- 1/2 cup creamy or crunchy natural peanut butter
- 1/2 cup packed brown sugar
- 1/2 cup light corn syrup or honey
- 1 teaspoon vanilla extract
Coat a 9-by-13-inch baking pan with cooking spray.
Combine peanuts, sunflower seeds (or other nuts,) raisins (or other dried fruit), oats, rice cereal and wheat germ (if using) in a large bowl.
Combine peanut butter, brown sugar and corn syrup (or honey) in a large microwaveable bowl; microwave on high until bubbling, one to two minutes. Add vanilla and stir until blended. Pour the peanut butter mixture over the dry ingredients and stir until coated.
Transfer the mixture to the prepared pan. Press down firmly. (It helps to coat your fingers with cooking spray.) Let stand for about an hour to harden. Cut into bars.
and Black Bean Salad
Make this one ahead, but if you do, don’t add salt and pepper until just before serving. You can make this a meal by serving with warm corn tortillas.
- 3 large ears of corn, husked
- 1/3 cup pine nuts
- 1/4 cup lime juice
- 2 tablespoons extra-virgin olive oil
- 1/4 cup chopped fresh cilantro
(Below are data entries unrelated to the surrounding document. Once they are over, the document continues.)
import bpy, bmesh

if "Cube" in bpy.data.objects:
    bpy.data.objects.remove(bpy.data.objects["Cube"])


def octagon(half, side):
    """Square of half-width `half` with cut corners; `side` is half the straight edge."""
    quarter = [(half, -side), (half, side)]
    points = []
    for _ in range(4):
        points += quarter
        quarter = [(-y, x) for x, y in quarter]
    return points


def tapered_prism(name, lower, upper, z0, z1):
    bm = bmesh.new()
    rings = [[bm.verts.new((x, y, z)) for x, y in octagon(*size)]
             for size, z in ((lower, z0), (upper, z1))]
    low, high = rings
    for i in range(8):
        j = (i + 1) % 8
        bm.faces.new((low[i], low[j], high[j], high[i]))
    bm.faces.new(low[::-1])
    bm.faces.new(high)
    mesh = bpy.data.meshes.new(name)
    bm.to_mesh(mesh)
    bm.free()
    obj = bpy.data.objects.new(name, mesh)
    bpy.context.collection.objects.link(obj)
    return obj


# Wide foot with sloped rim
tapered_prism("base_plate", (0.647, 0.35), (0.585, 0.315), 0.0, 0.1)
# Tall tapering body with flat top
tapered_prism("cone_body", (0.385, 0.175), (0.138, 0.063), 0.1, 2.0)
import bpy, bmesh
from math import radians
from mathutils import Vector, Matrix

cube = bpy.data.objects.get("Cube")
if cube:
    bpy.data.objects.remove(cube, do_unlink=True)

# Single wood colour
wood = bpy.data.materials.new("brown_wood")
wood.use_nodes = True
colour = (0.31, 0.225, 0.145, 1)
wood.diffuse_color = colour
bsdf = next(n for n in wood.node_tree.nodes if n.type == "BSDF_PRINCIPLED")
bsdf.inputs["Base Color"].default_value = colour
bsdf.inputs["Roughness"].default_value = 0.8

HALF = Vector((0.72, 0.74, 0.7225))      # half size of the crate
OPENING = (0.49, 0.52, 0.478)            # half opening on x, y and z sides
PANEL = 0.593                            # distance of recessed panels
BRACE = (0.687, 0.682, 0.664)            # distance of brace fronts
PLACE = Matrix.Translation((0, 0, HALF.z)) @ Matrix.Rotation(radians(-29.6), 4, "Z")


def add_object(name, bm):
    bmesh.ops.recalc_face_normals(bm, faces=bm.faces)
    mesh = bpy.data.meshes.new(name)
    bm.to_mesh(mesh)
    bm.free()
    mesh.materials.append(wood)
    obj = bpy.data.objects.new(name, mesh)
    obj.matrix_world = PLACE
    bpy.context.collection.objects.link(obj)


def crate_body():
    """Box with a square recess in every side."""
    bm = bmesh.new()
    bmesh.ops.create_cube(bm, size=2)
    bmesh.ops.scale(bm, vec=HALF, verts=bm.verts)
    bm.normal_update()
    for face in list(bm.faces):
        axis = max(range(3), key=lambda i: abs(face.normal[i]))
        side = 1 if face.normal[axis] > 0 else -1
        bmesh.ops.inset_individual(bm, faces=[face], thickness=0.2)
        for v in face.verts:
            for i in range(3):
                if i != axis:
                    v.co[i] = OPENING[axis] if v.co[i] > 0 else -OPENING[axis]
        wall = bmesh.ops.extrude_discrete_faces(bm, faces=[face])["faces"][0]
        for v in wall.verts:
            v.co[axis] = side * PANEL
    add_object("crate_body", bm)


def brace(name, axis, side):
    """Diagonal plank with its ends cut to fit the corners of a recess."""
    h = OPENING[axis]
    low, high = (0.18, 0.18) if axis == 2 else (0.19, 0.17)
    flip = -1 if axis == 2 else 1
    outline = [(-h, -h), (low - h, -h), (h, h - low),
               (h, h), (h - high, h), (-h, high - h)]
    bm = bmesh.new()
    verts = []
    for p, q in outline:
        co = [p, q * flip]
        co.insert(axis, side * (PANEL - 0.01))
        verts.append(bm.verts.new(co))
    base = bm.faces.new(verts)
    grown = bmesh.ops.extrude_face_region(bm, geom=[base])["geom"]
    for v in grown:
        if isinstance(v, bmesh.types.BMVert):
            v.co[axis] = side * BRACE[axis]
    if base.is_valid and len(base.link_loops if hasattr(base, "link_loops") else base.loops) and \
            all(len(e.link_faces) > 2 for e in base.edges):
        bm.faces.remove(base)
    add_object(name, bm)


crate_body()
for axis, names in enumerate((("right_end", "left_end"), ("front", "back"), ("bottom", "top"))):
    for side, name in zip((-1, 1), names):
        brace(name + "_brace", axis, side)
- 1/2 teaspoon salt
- freshly ground pepper, to taste
- 2 15-ounce cans black beans, rinsed
- 2 cups shredded red cabbage
- 1 large tomato, diced
- 1/2 cup minced red onion
Bring one inch of water to a boil in a Dutch oven. Add corn, cover and cook until just tender, about three minutes. When cool enough to handle, cut the kernels from the cobs using a sharp knife.
Meanwhile, place pine nuts in a small dry skillet over medium-low heat and cook, stirring until fragrant and lightly browned, two to four minutes.
Whisk lime juice, oil, cilantro, salt and pepper in a large bowl. Add corn, pine nuts, beans, cabbage, tomato and onion; toss to coat. Refrigerate until ready to serve.
Baked Potato Gnocchi
with Spinach and Ricotta
- 3/4 cup part-skim ricotta cheese
- 1/4 cup fresh basil, thinly sliced
- 1/2 cup grated reduced-fat mozzarella
- 2 tablespoons grated Parmesan cheese
- 1 egg
- 3 cups basic tomato sauce
- 1 16-ounce package potato gnocchi
- 2 cups spinach leaves, thinly sliced
Preheat oven to 400 degrees. Lightly coat 1 1/2-quart casserole or gratin dish with cooking spray and set aside.
In small bowl, combine ricotta, basil, 1/4 cup of the mozzarella, Parmesan and egg. Set aside.
Spread a thin layer of tomato sauce in dish. On top of sauce, layer half of the uncooked gnocchi and spinach. Using half of the ricotta mixture, place small dollops on top of spinach. Cover with another thin layer of sauce. Repeat process, ending with sauce. Sprinkle on remaining mozzarella. Bake 40 minutes or until top is bubbly and cheese is lightly browned. Let sit 15 minutes before serving.
Basic Tomato Sauce
- 2 teaspoons extra virgin olive oil
- 1/2 cup chopped onion
- 1/2 cup chopped carrot
- 1/2 cup chopped celery
- 3 cloves garlic, minced
- 1 28-ounce can diced tomatoes
Heat oil in medium saucepan over medium heat. Add onion, carrot, celery and garlic and cook about 10 minutes. Add tomatoes with juice and cook another 10 minutes. Season with salt and pepper to taste. Remove from heat. Puree sauce in blender in batches until smooth. Keeps one week in the refrigerator.
(Please note: Recipes have not been tested.)